John Coates revealed more than five million people had registered for the Tokyo 2020 ticketing site ahead of the upcoming lottery, as the International Olympic Committee (IOC) Coordination Commission concluded their eighth inspection.
The inspection largely focused on working groups, Coates said, with issues impacting athletes, National Olympic Committees and International Federations taking priority.
The Australian claimed the visit had shown the interest of the Japanese public, with registrations to the ticketing website continuing to increase.
He also highlighted upcoming test events as an important step for Tokyo 2020 as the Games draw closer.
"With just over a year to go, excitement in these Olympic Games is unparalleled,” said Coates, the Coordination Commission chair.
“While we were in Tokyo, ticket registrations surpassed the five million mark.
"The foundation to host successful Olympic and Paralympic Games is set.
“The Coordination Commission witnessed first-hand the steady progress in construction at several venues, including Tokyo Aquatics Centre, Kasai Canoe Slalom Centre and the Olympic Village.
“The members of the Commission also visited Yumenoshima Park Archery Field, which opened in April.
“We were pleased to hear about the concrete measures to manage transport, as well as advances in planning for adverse weather.
"Now is the time for Tokyo 2020 not only to test these operational plans, but also to home in on creating the most spectacular atmosphere possible for athletes and spectators.
“With this high level of preparation, Tokyo 2020 has the opportunity to make these Games truly special."
Transport plans are expected to be assessed during test events this summer, with the aim of reducing congestion on roads to ensure effective travel from the Japanese capital,
It is hoped the events will encourage the public and businesses to adapt prior to the Games, with the latter potentially altering hours for deliveries to avoid peak periods.
An increase to the toll of the Tokyo expressway is reportedly being considered as a countermeasure by Government officials, with the road expected to be key for transport of athletes and officials.
Coates said no plan for tolls is in place for the test events and that Government officials, not the IOC or Tokyo 2020, would have to assess whether they could be required for the Games with the public and athletes kept in mind.
“Tokyo 2020 has decided that it will see what it can do with the test events,” Coates said.
“Whether the Government could unilaterally decide they are going to do this, it would be their decision and may be out of the hands of the Organising Committee.
“The Organising Committee are not putting road prices in place at this stage and they are seeing how the plans they have operate.”
Preventative measures for heat continued to be discussed by the IOC and Tokyo 2020, following last summer’s heatwave in the Japanese capital.
Tokyo 2020 President Yoshirō Mori said talks had taken place with the International Paralympic Committee (IPC) regarding the time of the marathons.
Currently the marathons at the Paralympic Games are scheduled to take place at 7am local time.

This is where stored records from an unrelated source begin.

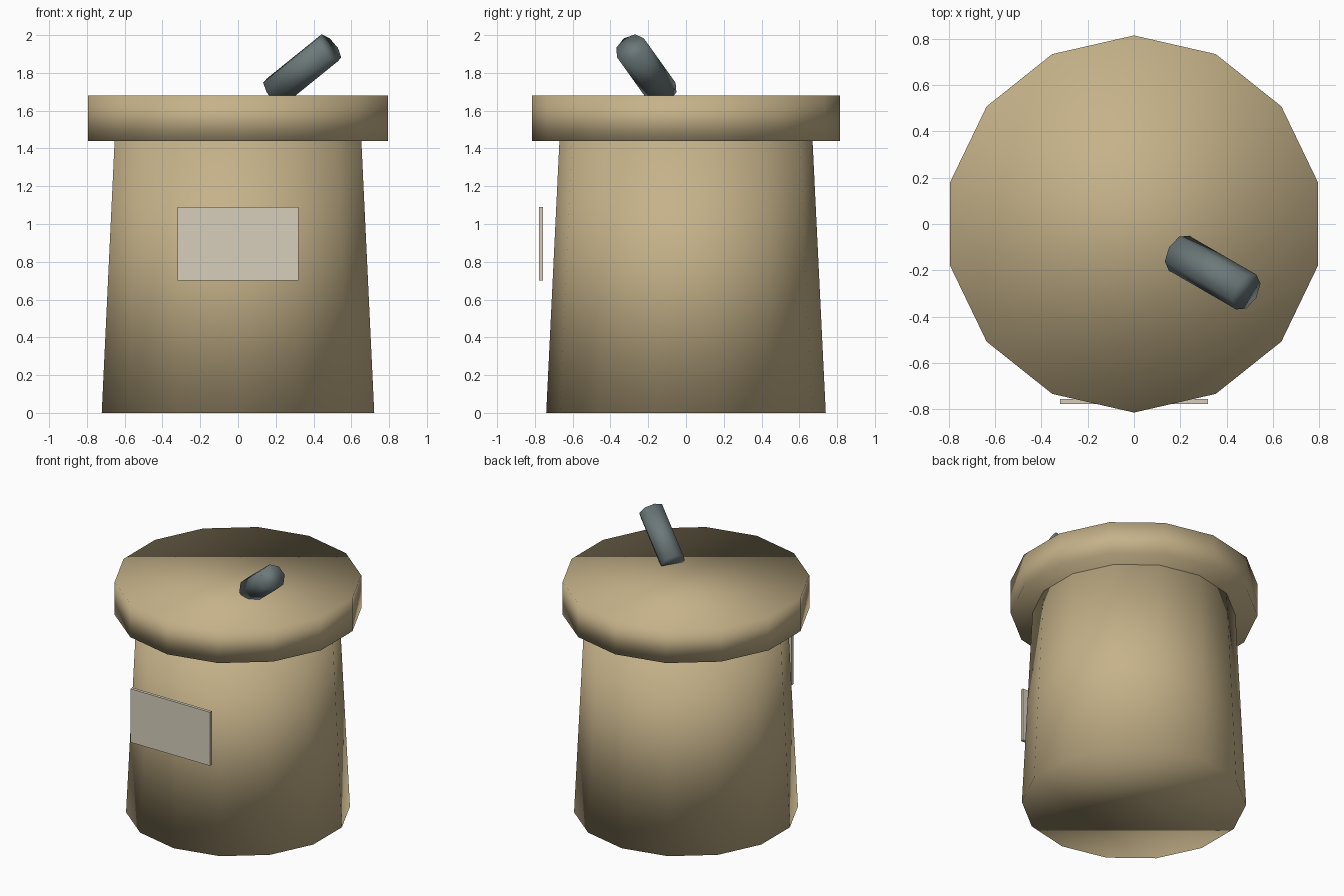
import bpy
from math import radians

cube = bpy.data.objects.get("Cube")
if cube:
    bpy.data.objects.remove(cube, do_unlink=True)


def material(name, rgb):
    mat = bpy.data.materials.new(name)
    mat.use_nodes = True
    mat.diffuse_color = (*rgb, 1)
    mat.node_tree.nodes["Principled BSDF"].inputs["Base Color"].default_value = (*rgb, 1)
    return mat


def tapered(name, mat, sides, r_bottom, r_top, depth, location, rotation=(0, 0, 0)):
    """Smooth-shaded, closed low-poly cylinder or cone section."""
    bpy.ops.mesh.primitive_cone_add(vertices=sides, radius1=r_bottom, radius2=r_top,
                                    depth=depth, location=location, rotation=rotation)
    obj = bpy.context.object
    obj.name = name
    obj.data.materials.append(mat)
    bpy.ops.object.shade_smooth()
    return obj


tan = material("tan clay", (0.56, 0.445, 0.25))
cream = material("cream paper", (0.68, 0.62, 0.50))
slate = material("slate grey", (0.15, 0.19, 0.195))

# Jar body and overhanging lid
BODY_TOP, LID_TOP = 1.44, 1.68
tapered("jar_body", tan, 14, 0.74, 0.67, BODY_TOP, (0, 0, BODY_TOP / 2))
tapered("jar_lid", tan, 14, 0.815, 0.815, LID_TOP - BODY_TOP,
        (0, 0, (LID_TOP + BODY_TOP) / 2))

# Slanted handle rising from the lid
tapered("handle", slate, 8, 0.087, 0.087, 0.41, (0.34, -0.21, 1.815),
        (0, radians(55), radians(-30)))

# Flat label plate standing off the front
bpy.ops.mesh.primitive_cube_add(size=1, location=(0, -0.768, 0.895))
label = bpy.context.object
label.name = "label"
label.scale = (0.64, 0.022, 0.39)
bpy.ops.object.transform_apply(location=False, rotation=False, scale=True)
label.data.materials.append(cream)
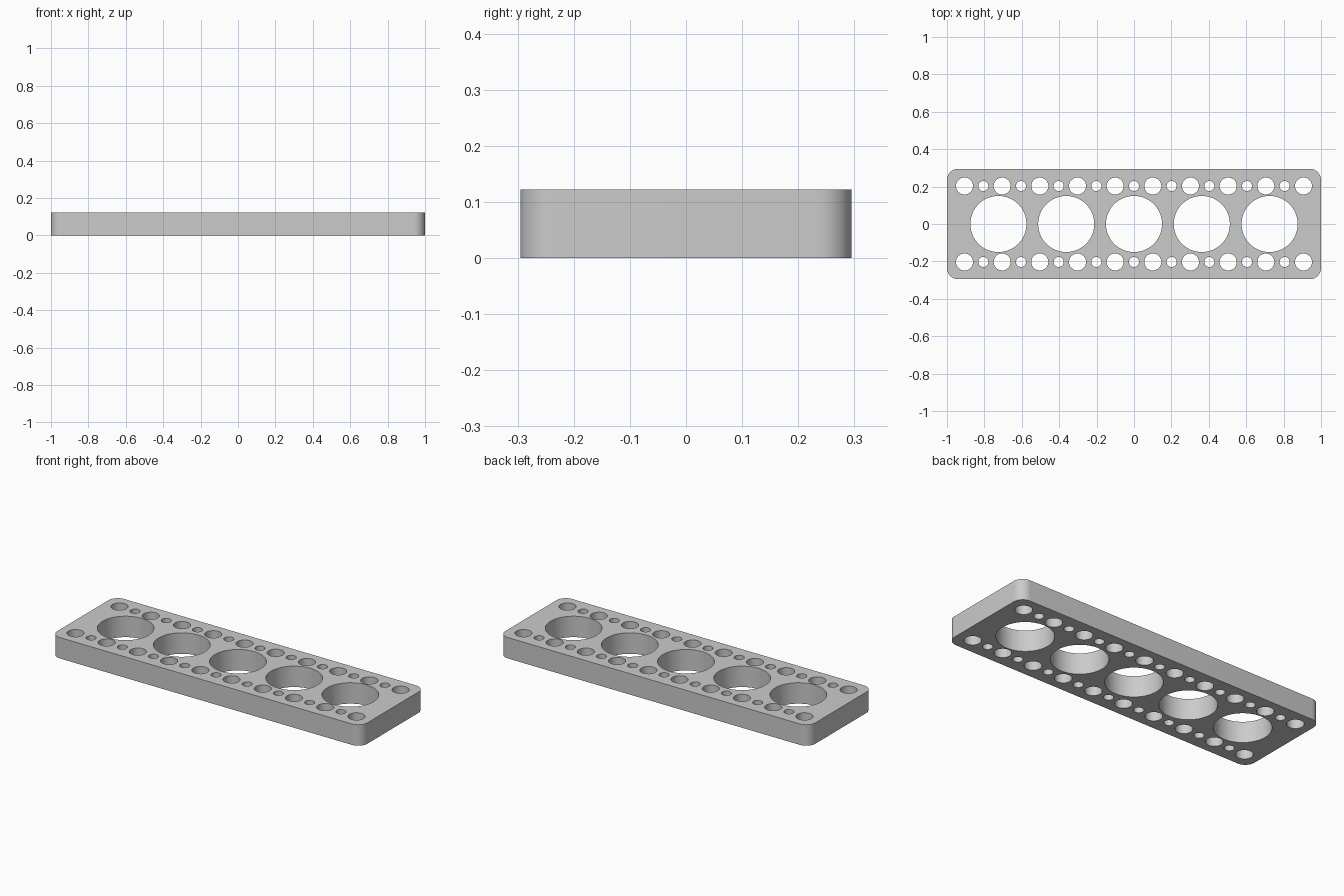
import bpy, bmesh, math

LENGTH, WIDTH, HEIGHT, CORNER = 2.0, 0.59, 0.122, 0.06
ROW_Y = 0.203      # offset of the two rows of small holes
PITCH = 0.2014     # spacing of the medium holes
BIG_PITCH = 0.3625

cube = bpy.data.objects.get("Cube")
if cube:
    bpy.data.objects.remove(cube, do_unlink=True)

steel = bpy.data.materials.new("grey_metal")
steel.use_nodes = True
grey = (0.6, 0.6, 0.6, 1)
steel.diffuse_color = grey
steel.node_tree.nodes["Principled BSDF"].inputs["Base Color"].default_value = grey


def arc(cx, cy, radius, start, sweep, count):
    """Points along an arc, both ends included."""
    angles = [start + sweep * i / count for i in range(count + 1)]
    return [(cx + radius * math.cos(a), cy + radius * math.sin(a)) for a in angles]


def add_loop(curve, points):
    spline = curve.splines.new("POLY")
    spline.points.add(len(points) - 1)
    for p, (x, y) in zip(spline.points, points):
        p.co = (x, y, 0, 1)
    spline.use_cyclic_u = True


def add_hole(curve, x, y, radius, sides):
    add_loop(curve, arc(x, y, radius, 0, math.tau, sides)[:-1])


profile = bpy.data.curves.new("plate_profile", "CURVE")
profile.dimensions = "2D"
profile.fill_mode = "BOTH"
profile.extrude = HEIGHT / 2

# Rounded rectangle outline
outline = []
for i, (sx, sy) in enumerate([(1, 1), (-1, 1), (-1, -1), (1, -1)]):
    outline += arc(sx * (LENGTH / 2 - CORNER), sy * (WIDTH / 2 - CORNER),
                   CORNER, i * math.pi / 2, math.pi / 2, 12)
add_loop(profile, outline)

# Large holes along the middle
for i in range(5):
    add_hole(profile, (i - 2) * BIG_PITCH, 0, 0.15, 64)

# Alternating medium and small holes along both edges
for y in (-ROW_Y, ROW_Y):
    for i in range(19):
        radius, sides = (0.027, 24) if i % 2 else (0.0455, 32)
        add_hole(profile, (i - 9) * PITCH / 2, y, radius, sides)

# Turn the filled profile into one welded mesh
plate = bpy.data.objects.new("perforated_plate", profile)
bpy.context.collection.objects.link(plate)
plate.location.z = HEIGHT / 2
bpy.ops.object.select_all(action="DESELECT")
plate.select_set(True)
bpy.context.view_layer.objects.active = plate
bpy.ops.object.convert(target="MESH")
plate = bpy.context.object
bm = bmesh.new()
bm.from_mesh(plate.data)
bmesh.ops.remove_doubles(bm, verts=bm.verts, dist=0.0001)
bmesh.ops.recalc_face_normals(bm, faces=bm.faces)
bm.to_mesh(plate.data)
bm.free()
plate.data.materials.clear()
plate.data.materials.append(steel)
bpy.ops.object.shade_smooth_by_angle(angle=math.radians(35))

A taskforce has been established to determine whether the marathon could begin at an earlier time, with a similar move having already been taken for the Olympic Games.
Mori added that a simulation had been conducted over potential changes to the competition schedule in the event of excessive heat or a typhoon.
“With a little more than just one year to go until the opening of the Games, discussions are becoming more and more specific," he said.
"With regard to event management, measures to address heat and extreme weather continue to be key issues.
“This morning, we held a table-top training exercise based on a scenario where the competition schedule had been changed due to excessive heat and the impact of a passing typhoon.”